PaperhouseThis brilliant but criminally neglected horror-fantasy is long overdue for a rediscovery. In an increasingly rare development, the film spins a gripping, consistently surprising narrative, and, even rarer, does so with a great deal of originality.

PAPERHOUSE, a modestly budgeted British production from 1988, was adapted from the young adult novel MARIANNE DREAMS by Catherine Storr. The film was the well-received (by the lucky few who got a chance to see it) feature debut of director Bernard Rose, and in many ways set the tone for what was to come from this staunchly idiosyncratic filmmaker, who’s best known for the successful Clive Barker adaptation CANDYMAN.

PAPERHOUSE also foreshadowed the distribution problems many of Rose’s subsequent films would undergo in its truncated theatrical release by the short-lived Vestron Films. Later Rose projects include the true crime drama CHICAGO JOE AND THE SHOWGIRL (1990), which was barely released, ANNA KARENINA (1997), which was recut by its distributors, and the acclaimed IVANSXTC (2000), which like PAPERHOUSE was given extremely limited distribution.

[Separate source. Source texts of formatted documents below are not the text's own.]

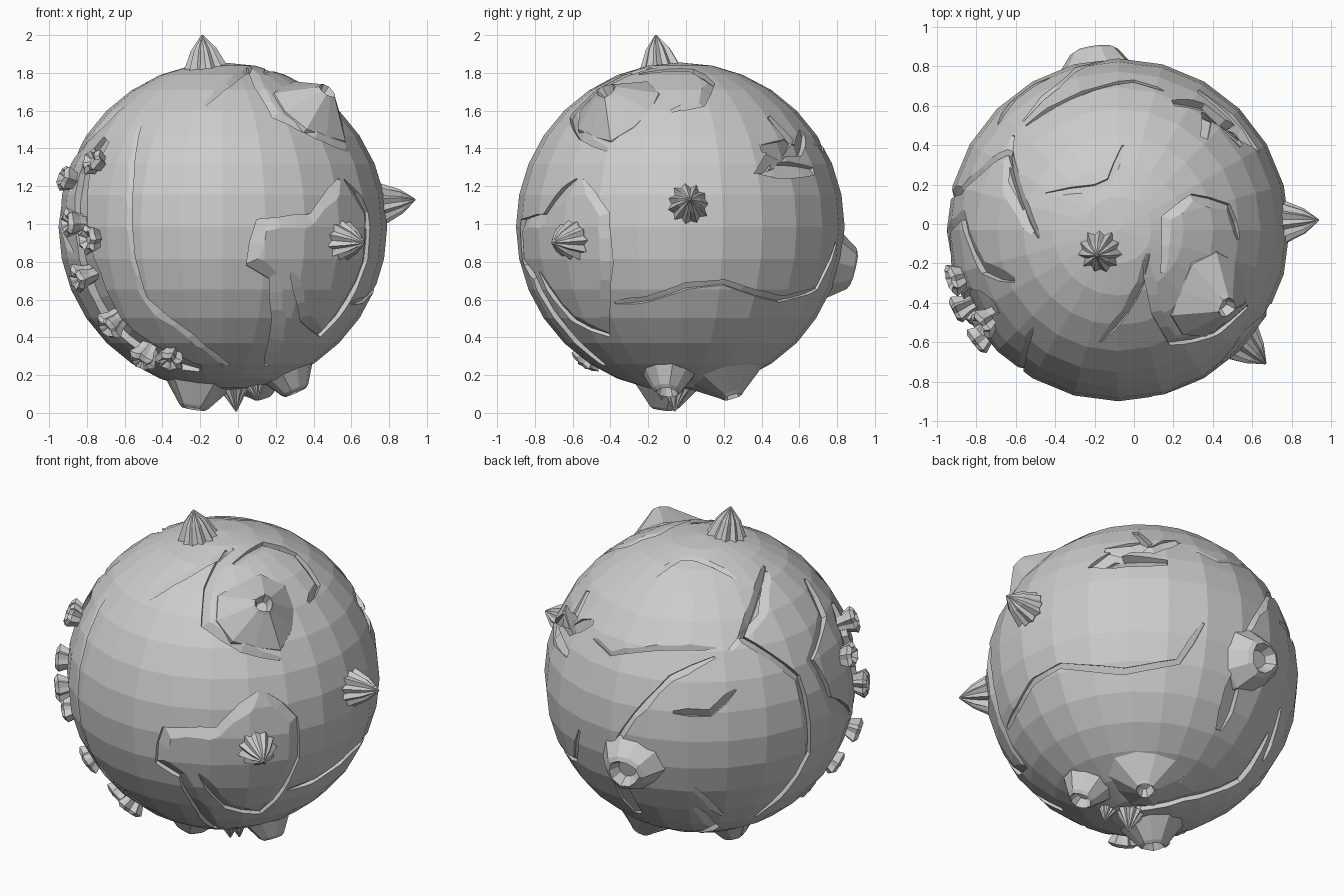
import bpy, bmesh, math, random
from mathutils import Vector

random.seed(4)
if "Cube" in bpy.data.objects:
    bpy.data.objects.remove(bpy.data.objects["Cube"])

CENTRE = Vector((-0.08, -0.03, 0.985))
R = 0.87
UP = Vector((0, 0, 1))

stone = bpy.data.materials.new("grey stone")
stone.use_nodes = True
GREY = (0.6, 0.6, 0.6, 1)
stone.diffuse_color = GREY
stone.node_tree.nodes["Principled BSDF"].inputs["Base Color"].default_value = GREY

# Directions from which crack paths are projected on to the globe
FRONT, RIGHT, BACK = Vector((0, -1, 0)), Vector((1, 0, 0)), Vector((0, 1, 0))
TOP = Vector((0, -0.0001, 1))
BACK_CORNER = Vector((-1, 1, 0.66))
LOW_CORNER = Vector((1, 1, -0.66))


def finish(bm, name):
    bmesh.ops.recalc_face_normals(bm, faces=bm.faces)
    mesh = bpy.data.meshes.new(name)
    bm.to_mesh(mesh)
    bm.free()
    obj = bpy.data.objects.new(name, mesh)
    bpy.context.collection.objects.link(obj)
    mesh.materials.append(stone)
    obj.location = CENTRE
    return obj


def to_globe(view, u, v, world=True):
    """Direction from the globe's centre to a point seen at u, v."""
    d = view.normalized()
    right = UP.cross(d).normalized()
    up = d.cross(right)
    if world:
        u, v = u - CENTRE.dot(right), v - CENTRE.dot(up)
    flat = math.hypot(u, v)
    if flat > R * 0.995:
        u, v = u * R * 0.995 / flat, v * R * 0.995 / flat
    depth = math.sqrt(R * R - u * u - v * v)
    return (right * u + up * v + d * depth).normalized()


def add_rift(bm, view, points, width, left_depth, right_depth, world=True):
    """Solid ribbon along the globe, used to carve a rift or plate edge."""
    keys = [to_globe(view, u, v, world) for u, v in points]
    path = [keys[0]]
    for a, b in zip(keys, keys[1:]):
        steps = max(1, round((b - a).length / 0.13))
        path += [a.lerp(b, i / steps).normalized() for i in range(1, steps + 1)]
    rings = []
    for i, n in enumerate(path):
        along = path[min(i + 1, len(path) - 1)] - path[max(i - 1, 0)]
        side = n.cross(along).normalized()
        end = 0.5 if i in (0, len(path) - 1) else random.uniform(0.85, 1.15)
        half = side * width * end / 2
        section = [(1, R + 0.06), (1, R - left_depth * end),
                   (-1, R - right_depth * end), (-1, R + 0.06)]
        rings.append([bm.verts.new(n * r + half * s) for s, r in section])
    for a, b in zip(rings, rings[1:]):
        for k in range(4):
            bm.faces.new((a[k], a[(k + 1) % 4], b[(k + 1) % 4], b[k]))
    bm.faces.new(rings[0])
    bm.faces.new(rings[-1])


def growth(name, point, profile, sides, pleat=0.0, rough=0.0):
    """Turned form standing on the globe; profile is (radius, distance out)."""
    bm = bmesh.new()
    turn = (Vector(point) - CENTRE).to_track_quat('Z', 'Y')
    wobble = [1 + random.uniform(-rough, rough) for _ in range(sides)]
    rings = []
    for radius, out in profile:
        ring = []
        for i in range(sides):
            a = math.tau * i / sides
            r = radius * wobble[i] * (1 - pleat * (i % 2))
            ring.append(bm.verts.new(turn @ Vector((r * math.cos(a), r * math.sin(a), out))))
        rings.append(ring)
    for a, b in zip(rings, rings[1:]):
        for i in range(sides):
            j = (i + 1) % sides
            bm.faces.new((a[i], a[j], b[j], b[i]))
    bm.faces.new(rings[0])
    bm.faces.new(rings[-1])
    return finish(bm, name)


# Faceted globe
bm = bmesh.new()
bmesh.ops.create_uvsphere(bm, u_segments=24, v_segments=16, radius=R)
globe = finish(bm, "globe")

# Rifts, plate edges and thin cracks
bm = bmesh.new()
add_rift(bm, FRONT, [(-.7, 1.45), (-.82, 1.27), (-.84, 1.0), (-.78, .72), (-.66, .48),
                     (-.42, .3), (-.2, .23)], .15, .05, .05)
add_rift(bm, FRONT, [(-.52, 1.55), (-.58, 1.2), (-.57, .85), (-.5, .6), (-.25, .4), (-.05, .25)],
         .045, .022, .002)
add_rift(bm, FRONT, [(.55, 1.23), (.4, 1.02), (.13, .99), (.08, .8), (.2, .73), (.22, .45),
                     (.16, .25)], .08, .0, .035)
add_rift(bm, FRONT, [(.06, 1.83), (.12, 1.72), (.2, 1.58), (.42, 1.47), (.58, 1.4)],
         .06, .0, .03)
add_rift(bm, RIGHT, [(-.56, 1.23), (-.44, 1.05), (-.42, .8), (-.43, .42), (-.6, .5), (-.78, .75)],
         .07, .03, .0)
add_rift(bm, RIGHT, [(-.38, .58), (-.2, .6), (0, .67), (.2, .69), (.5, .6), (.7, .66), (.8, .9)],
         .035, .02, .025)
add_rift(bm, RIGHT, [(.44, 1.57), (.55, 1.45), (.4, 1.28), (.68, 1.28)], .08, .05, .02)
add_rift(bm, TOP, [(.15, -.25), (.17, .03), (.3, .13), (.48, .08), (.53, -.08)], .05, .028, .0)
add_rift(bm, TOP, [(-.18, -.6), (-.05, -.45), (.03, -.3), (.07, -.15)], .05, .0, .028)
add_rift(bm, TOP, [(-.45, .15), (-.2, .18), (-.12, .22), (-.05, .4)], .04, .025, .0)
add_rift(bm, TOP, [(-.62, .45), (-.66, .2), (-.52, -.05)], .06, .03, .0)
add_rift(bm, TOP, [(.2, .62), (.36, .6), (.55, .4)], .08, .05, .02)
add_rift(bm, TOP, [(-.55, .5), (-.3, .65), (0, .73), (.15, .68)], .04, .022, .0)
for path, width in [
        ([(.31, .59), (.1, .2), (.42, -.05), (.48, -.48), (.2, -.8)], .05),
        ([(.55, .5), (.62, .3), (.5, .05), (.62, -.2), (.78, -.28)], .08),
        ([(-.62, -.4), (-.5, -.2), (-.3, 0), (-.05, .1)], .04),
        ([(.05, -.08), (-.1, -.2), (-.3, -.18)], .05),
        ([(-.18, -.62), (0, -.78)], .06)]:
    add_rift(bm, BACK_CORNER, path, width, .035, .0, False)
add_rift(bm, LOW_CORNER, [(.72, -.35), (.55, -.6), (.25, -.7), (-.15, -.74)], .06, .03, .0, False)
add_rift(bm, LOW_CORNER, [(.58, -.02), (.47, -.35)], .09, .04, .02, False)
cutter = finish(bm, "rift_cutter")
cutter.hide_render = True
cutter.display_type = 'WIRE'
carve = globe.modifiers.new("carve rifts", 'BOOLEAN')
carve.operation = 'DIFFERENCE'
carve.solver = 'EXACT'
carve.use_self = True
carve.object = cutter
# Bake the carving and drop the helper
bpy.context.view_layer.objects.active = globe
globe.select_set(True)
bpy.ops.object.modifier_apply(modifier=carve.name)
bpy.data.objects.remove(cutter)

# Volcanoes: peak, foot radius, rim radius, distance of the rim from the centre
for i, (peak, foot, rim, out) in enumerate([
        ((.47, -.42, 1.7), .23, .05, .99), ((-.2, .89, .77), .19, .09, .95),
        ((-.24, -.12, .01), .18, .06, .98), ((.3, -.1, .11), .15, .06, .96),
        ((.13, .25, .08), .21, .05, .965)]):
    growth(f"volcano_{i + 1}", peak, [(foot, .8), (foot * .97, .84), (rim * 1.3, out - .015),
           (rim, out), (rim * .6, out - .05)], 10, rough=.1)

# Pleated spikes
for i, (tip, out) in enumerate([
        ((-.19, -.16, 2), 1.03), ((.94, .02, 1.13), 1.03), ((.67, -.71, .9), 1.015),
        ((-.01, -.06, .01), .98), ((.1, -.13, .08), .94)]):
    size = .11 if out > 1 else .08
    growth(f"spike_{i + 1}", tip, [(size * .8, .8), (size, .86), (size * .6, out - .075),
           (size * .04, out)], 22, .2, .06)

# Flared barnacles along the main rift
for i, (x, z) in enumerate([(-.74, 1.32), (-.88, 1.23), (-.86, 1.0), (-.76, .92), (-.81, .72),
                            (-.66, .48), (-.49, .31), (-.35, .31)]):
    spot = CENTRE + to_globe(FRONT, x, z)
    growth(f"barnacle_{i + 1}", spot, [(.045, .8), (.055, .86), (.08, .915), (.055, .935),
           (.02, .91)], 14, .25, .15)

In PAPERHOUSE the 11-year-old Anna is coming down with something—she suffers from fainting spells during which she dreams of a foreboding house situated in the midst of an oddly deserted plain.  Anna comes to realize that the strange abode of her dreams is directly inspired by a drawing she made earlier. She makes some additions to the drawing, most notably a glum-faced boy in one of the house’s upper windows. Lo and behold, the next time Anna approaches the house in her dreams she finds a boy staring out that very window. He can’t move, though, as he’s paralyzed from the waist down.

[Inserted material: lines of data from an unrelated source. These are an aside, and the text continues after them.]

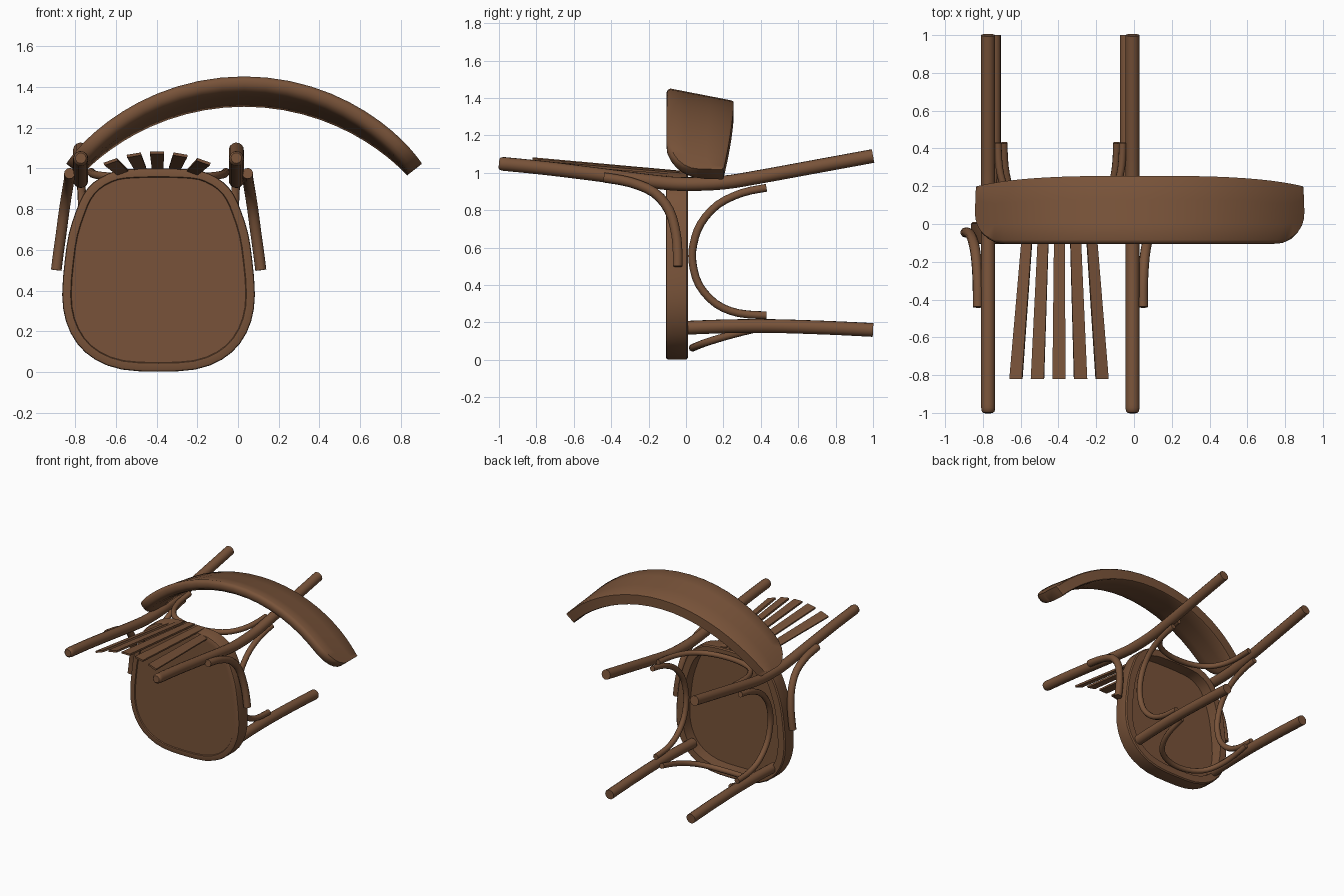
import bpy, bmesh, math
from mathutils import Vector

if "Cube" in bpy.data.objects:
    bpy.data.objects.remove(bpy.data.objects["Cube"])

CX = -0.39            # centre line of the seat and legs
wood = bpy.data.materials.new("brown wood")
wood.diffuse_color = (0.188, 0.086, 0.041, 1)
wood.use_nodes = True
wood.node_tree.nodes["Principled BSDF"].inputs["Base Color"].default_value = wood.diffuse_color


def finish(name, bm, angle=40):
    bmesh.ops.recalc_face_normals(bm, faces=bm.faces[:])
    me = bpy.data.meshes.new(name)
    bm.to_mesh(me)
    bm.free()
    me.materials.append(wood)
    ob = bpy.data.objects.new(name, me)
    bpy.context.collection.objects.link(ob)
    bpy.ops.object.select_all(action='DESELECT')
    ob.select_set(True)
    bpy.context.view_layer.objects.active = ob
    bpy.ops.object.shade_smooth_by_angle(angle=math.radians(angle))
    return ob


def spline(pts, closed=False, steps=4):
    """Catmull-Rom curve through the points."""
    pts = [Vector(p) for p in pts]
    n, out = len(pts), []
    get = (lambda i: pts[i % n]) if closed else (lambda i: pts[max(0, min(n - 1, i))])
    for i in range(n if closed else n - 1):
        a, b, c, d = (get(i + k) for k in (-1, 0, 1, 2))
        for s in range(steps):
            t = s / steps
            out.append(0.5 * (2 * b + (c - a) * t + (2 * a - 5 * b + 4 * c - d) * t * t
                              + (3 * b - a - 3 * c + d) * t ** 3))
    return out if closed else out + [pts[-1]]


def loft(bm, rings):
    """Skin a list of closed point rings and cap both ends."""
    vs = [[bm.verts.new(p) for p in r] for r in rings]
    n = len(vs[0])
    for a, b in zip(vs, vs[1:]):
        for i in range(n):
            j = (i + 1) % n
            bm.faces.new((a[i], a[j], b[j], b[i]))
    bm.faces.new(vs[0][::-1])
    bm.faces.new(vs[-1])


def rod(name, pts, r, steps=4, round_start=False, sides=14):
    path = spline(pts, steps=steps)
    radii = [r] * len(path)
    if round_start:
        d = (path[1] - path[0]).normalized()
        path = [path[0], path[0] + d * 0.008, path[0] + d * 0.025] + path[1:]
        radii = [r * 0.7, r * 0.92] + [r] * (len(path) - 2)
    rings, u = [], None
    for i, p in enumerate(path):
        t = (path[min(i + 1, len(path) - 1)] - path[max(i - 1, 0)]).normalized()
        u = t.orthogonal() if u is None else u - t * u.dot(t)
        u.normalize()
        w = t.cross(u)
        rings.append([p + radii[i] * (u * math.cos(k * math.tau / sides) + w * math.sin(k * math.tau / sides))
                      for k in range(sides)])
    bm = bmesh.new()
    loft(bm, rings)
    return finish(name, bm)


# seat: half outline (x, z) mirrored, then rings of (inset, y)
half = [(0.16, 0.995), (0.245, 0.975), (0.32, 0.93), (0.37, 0.87), (0.405, 0.79), (0.44, 0.68),
        (0.46, 0.55), (0.473, 0.38), (0.455, 0.25), (0.40, 0.14), (0.31, 0.06), (0.18, 0.012)]
loop = [(x, z, 0) for x, z in half] + [(0, 0.002, 0)] + [(-x, z, 0) for x, z in half[::-1]] + [(0, 1.0, 0)]
line = spline(loop, closed=True, steps=2)


def inset(d, y):
    ring = []
    for i, p in enumerate(line):
        t = (line[(i + 1) % len(line)] - line[i - 1]).normalized()
        ring.append(Vector((CX + p.x + t.y * d, y, p.y - t.x * d)))
    return ring


bm = bmesh.new()
loft(bm, [inset(d, y) for d, y in (
    (0.045, -0.100), (0.041, -0.107), (0.012, -0.107), (0.003, -0.103), (0, -0.094),
    (0, 0.002), (0.008, 0.01), (0.06, 0.01), (0.06, -0.08))])
finish("seat", bm)

# rods that repeat on both sides
for s, side in ((-1, "left"), (1, "right")):
    X = lambda d: CX + s * d
    rod("back_post_" + side,
        [(X(0.382), y, z) for y, z in ((-1, 1.05), (-0.75, 1.025), (-0.45, 0.988), (-0.15, 0.95), (0, 0.94),
                                       (0.2, 0.948), (0.4, 0.98), (0.7, 1.035), (1, 1.09))],
        0.037, round_start=True)
    rod("front_leg_" + side,
        [(X(0.352), y, z) for y, z in ((-0.03, 0.17), (0.2, 0.179), (0.45, 0.181), (0.75, 0.172), (1, 0.16))], 0.037)
    rod("side_brace_" + side,
        [(X(d), y, z) for d, y, z in (
            (0.38, 0.43, 0.92), (0.378, 0.3, 0.893), (0.375, 0.17, 0.83), (0.37, 0.08, 0.73), (0.367, 0.04, 0.62),
            (0.363, 0.035, 0.52), (0.36, 0.07, 0.40), (0.357, 0.16, 0.30), (0.354, 0.28, 0.25), (0.352, 0.43, 0.238))],
        0.021, steps=3, sides=10)
    rod("hip_brace_" + side,
        [(X(d), y, z) for d, y, z in (
            (0.437, -0.44, 0.975), (0.438, -0.3, 0.95), (0.447, -0.17, 0.895), (0.462, -0.09, 0.80),
            (0.478, -0.055, 0.68), (0.492, -0.045, 0.58), (0.502, -0.045, 0.50))], 0.027, steps=3, sides=10)

# arched braces between the front legs and between the back posts
arch = [(0.315, 0.43), (0.308, 0.3), (0.28, 0.19), (0.22, 0.10), (0.12, 0.05)]
arch = arch + [(0, 0.035)] + [(-x, y) for x, y in arch[::-1]]
rod("front_brace", [(CX + x * 0.95, y, 0.04 + 0.14 * (y / 0.43) ** 0.7) for x, y in arch], 0.02, steps=3, sides=10)
rod("back_brace", [(CX + x * 1.05, y, 0.952 + 0.03 * y / 0.43) for x, y in arch], 0.02, steps=3, sides=10)

# fanned back slats
for i in range(-2, 3):
    a = Vector((CX - 0.007 + i * 0.114, -0.82, 1.076 - 0.011 * i * i))
    b = Vector((CX - 0.005 + i * 0.083, -0.01, 1.003 - 0.007 * i * i))
    tilt = -i * 0.17
    u = Vector((math.cos(tilt), 0, math.sin(tilt)))
    n = Vector((-math.sin(tilt), 0, math.cos(tilt)))
    bm = bmesh.new()
    loft(bm, [[p + u * w * sx + n * 0.007 * sz for sx, sz in ((-1, -1), (1, -1), (1, 1), (-1, 1))]
              for p, w in ((a, 0.035), (b, 0.028))])
    finish(f"back_slat_{i + 3}", bm, 30)

# crest rail: rounded section swept along an arc, leaning inward to the back, corners rounded at the ends
R, CZ, A = 1.115, 0.34, math.radians(52)
section = [(0, 0.70), (0.02, 0.88), (0.06, 1), (0.3, 1), (0.65, 1), (0.97, 1), (1, 0.93),
           (1, 0.07), (0.97, 0), (0.65, 0), (0.3, 0), (0.10, 0.06), (0.03, 0.2), (0, 0.42)]
N, rings = 28, []
for k in range(N + 1):
    f = math.sin(math.pi / 2 * (2 * k / N - 1))      # denser near the ends
    e = abs(f)
    c = max(0, (e - 0.80) / 0.20)
    y0 = -0.105 + 0.16 * (1 - math.sqrt(max(0, 1 - c * c)))
    y1 = 0.255 - 0.055 * e ** 3
    drop = 0.07 * (1 - 0.75 * e * e)
    th = 0.085
    ring = []
    for v, h in section:
        y = y0 + (y1 - y0) * v
        r = R - drop * (y + 0.105) / 0.36 - th * (1 - h)
        ring.append(Vector((0.03 + r * math.sin(f * A), y, CZ + r * math.cos(f * A))))
    rings.append(ring)
bm = bmesh.new()
loft(bm, rings)
finish("crest_rail", bm)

Turns out the boy, named Mark, is real. He’s currently interred in a hospital located near the apartment where Anna lives with her aloof photographer mother and largely absent father. Anna decides it’s up to her to save the ailing Mark in her dreams, which for some reason Mark shares. Anna makes a mistake, though, in introducing her father into the dream world, as her subconscious renders him as a dark, eyeless brute who only makes Mark’s problems worse.

Mark it seems is going to die, and Anna has no way of helping him. Nor is she too easy on herself, as the more time she spends in her dream world, the more her physical body suffers, slipping into fever and delirium to the point where she no longer has to dream in order to contact Mark in the forbidding house!

Although his filmography is wildly uneven, Bernard Rose is an uncommonly gifted moviemaker. That’s fully evident in PAPERHOUSE, which has a smooth, confident flow and uniformly solid performances. The American Glenne Headly, speaking with a convincing British accent, is quite good as the lead character’s mother, and Charlotte Burke extremely winning as the winsome Anna. The latter is not the type of wide-eyed innocent favored by Hollywood, but a conflicted young woman who’s often bratty and self-centered–in other words, a girl who could have been snatched directly out of the real world.

Rose also demonstrates evident skill in his presentation of Anna’s dream world, done with an unshowy surrealism and a subtly unnerving aura of creeping menace. The film is mercifully free of gratuitous gore or cheap scares, and concludes with an exhilarating epic flourish that remains virtually unique in modern genre cinema.

What ultimately distinguishes PAPERHOUSE, however, is its narrative prowess. As arrestingly odd as it is, it’s the old-fashioned storytelling that seduces viewers, and which lingers long after the film is over. The tale has the elemental power of a campfire tale, and contains all the virtues of such an account, being scary, suspenseful and consistently unpredictable.

Vital Statistics

Vestron Pictures

Director: Bernard Rose
Producer: Tim Bevan, Sarah Radclyffe
Screenplay: Matthew Jacobs
(Based on a novel by Catherine Storr)
Cinematography: Mike Southon
Editing: Dan Rae
Cast: Glenne Headly, Charlotte Burke, Ben Cross, Elliott Spiers, Jane Bertish, Samantha Cahill, Sarah Newblood, Gary Bleasdale, Gemma Jones, Steve O’Donnell, Karen Gledhill, Barbara Keogh